Mobile is no longer new, but it does appear to be “stuck” with adoption not proliferating as trend watchers predicted back in 2010, 2011, and 2012. The constraints of the LMS – and lack of adoption of xAPI – keep it in limbo as a primary tool for learning. However, it’s an excellent tool for microlearning. The tools touted for microlearning rely heavily on smartphones to distribute their microlearning.
3. Gamification and learning games
This trend has moved mainstream. It is questionable whether it still warrants the term “trend” as the research is fairly compelling as to the efficacy of learning games as a tool.
Mobile games remain an intriguing learning solution, particularly when combined with the emerging interest in microlearning.
4. Interactive video, 360-degree video
Video keeps getting more and more useful as the tools available to produce it become more accessible. The newest iPhone, for example, has a very worthy video camera. It’s possible to shoot and edit a video all on a smartphone and then push it out to a video streaming site such as Vimeo or YouTube on that same phone.

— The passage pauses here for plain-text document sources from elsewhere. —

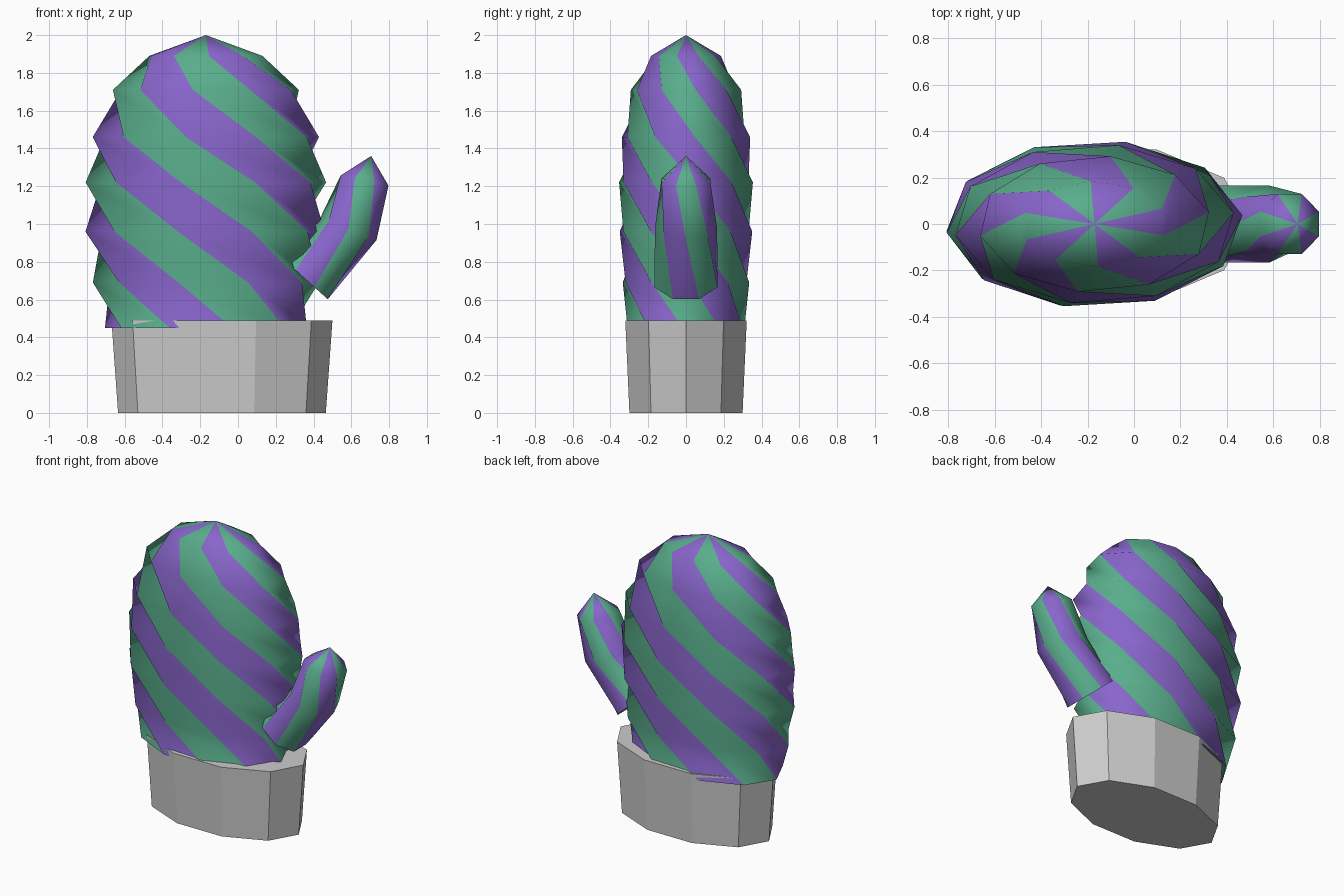
import bpy
import bmesh
from math import sin, cos, radians, pi

if "Cube" in bpy.data.objects:
    bpy.data.objects.remove(bpy.data.objects["Cube"])


def material(name, color):
    m = bpy.data.materials.new(name)
    m.diffuse_color = color
    m.use_nodes = True
    m.node_tree.nodes["Principled BSDF"].inputs["Base Color"].default_value = m.diffuse_color
    return m


green = material("green_wool", (0.10, 0.42, 0.26, 1))
purple = material("purple_wool", (0.25, 0.13, 0.60, 1))


def finish(bm, name, mats=()):
    mesh = bpy.data.meshes.new(name)
    bm.to_mesh(mesh)
    bm.free()
    for m in mats:
        mesh.materials.append(m)
    ob = bpy.data.objects.new(name, mesh)
    bpy.context.collection.objects.link(ob)
    return ob


def ring(bm, n, cx, cz, a, b, phase=0, tilt=0):
    """Elliptical ring; angles run from the front towards +x."""
    t = radians(tilt)
    verts = []
    for j in range(n):
        p = radians(phase) + 2 * pi * j / n
        u = a * sin(p)
        verts.append(bm.verts.new((cx + u * cos(t), -b * cos(p), cz - u * sin(t))))
    return verts


def striped_pod(name, n, apex, rings):
    """Twisted, striped finger shape: apex, then rings going down."""
    bm = bmesh.new()
    top = bm.verts.new(apex)
    loops = [ring(bm, n, *r) for r in rings]

    def face(vs, j):
        f = bm.faces.new(vs)
        f.material_index = j % 2
        f.smooth = True

    for j in range(n):
        k = (j + 1) % n
        face((top, loops[0][j], loops[0][k]), j)
        for up, lo in zip(loops, loops[1:]):
            # long diagonal gives the ribbed outline
            face((up[j], lo[j], lo[k]), j)
            face((up[j], lo[k], up[k]), j)
    bm.faces.new(loops[-1][::-1])
    return finish(bm, name, (green, purple))


# Cuff: ten-sided tapered ellipse
bm = bmesh.new()
low = ring(bm, 10, -0.085, 0.0, 0.55, 0.315, 18)
high = ring(bm, 10, -0.085, 0.49, 0.585, 0.338, 18)
for j in range(10):
    k = (j + 1) % 10
    bm.faces.new((low[j], low[k], high[k], high[j]))
bm.faces.new(high)
bm.faces.new(low[::-1])
finish(bm, "cuff")

# Hand: ten twisted stripes (cx, cz, a, b, phase)
striped_pod("hand", 10, (-0.17, 0, 2.0), [
    (-0.17, 1.89, 0.31, 0.185, -33),
    (-0.17, 1.71, 0.50, 0.295, -8),
    (-0.17, 1.46, 0.605, 0.345, 26),
    (-0.17, 1.22, 0.64, 0.362, 60),
    (-0.175, 0.96, 0.635, 0.36, 95),
    (-0.17, 0.69, 0.60, 0.345, 130),
    (-0.17, 0.45, 0.535, 0.32, 159),
])

# Thumb: eight stripes on a bent axis (cx, cz, a, b, phase, tilt)
striped_pod("thumb", 8, (0.705, 0, 1.36), [
    (0.67, 1.23, 0.14, 0.14, -22.5, 12),
    (0.585, 0.975, 0.16, 0.165, 0, 22),
    (0.355, 0.71, 0.175, 0.18, 22.5, 42),
])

Why Compare 1998 to 2017?
As I pondered trends from 1998, I concluded these things:
1. Change can feel slow, but we never stand still.
Year-to-year change can be so slow that we may fail to recognize when big change is around the corner. It takes a decade or more for dramatic change to start to become visible. In that time, some “trends” will morph into completely different technologies. Clearly CBT has morphed into the eLearning we currently have. The eLearning we have now is likely to morph into AI, VR, or AR… or something we cannot yet envision.
2. The influence of technology has touched every aspect of L&D.
It affects design, development, implementation, and tracking. It has also dramatically affected talent development. No area is untouched. The skill sets of today’s L&D professionals include technical abilities those in the 1990s would have not even imagined.
3. Despite the evolution of technology, the “what” of training has remained very stable… with a few twists.
The 1990s marked the dawn of technology in the workplace as we now know it. This meant a ton of training on how to use a computer or how to use software. We don’t need that today. However, managerial training remains a constant as does compliance, product, and process training.
Finally, in answer to the question I posed at the start of this post: yes, trends DO matter. We need to pay attention to them. What starts as a trend – with only 1% or 2% of early adopters using a process, tool, or technology – does find its way into the mainstream. But it may take a while (virtual reality and augmented reality have actually been on the landscape for a decade). I started attending to games and gamification in 2008 and it is now close to mainstream in 2017. Eventually, however, these early trends become the way we do things. What is novel today becomes the norm tomorrow.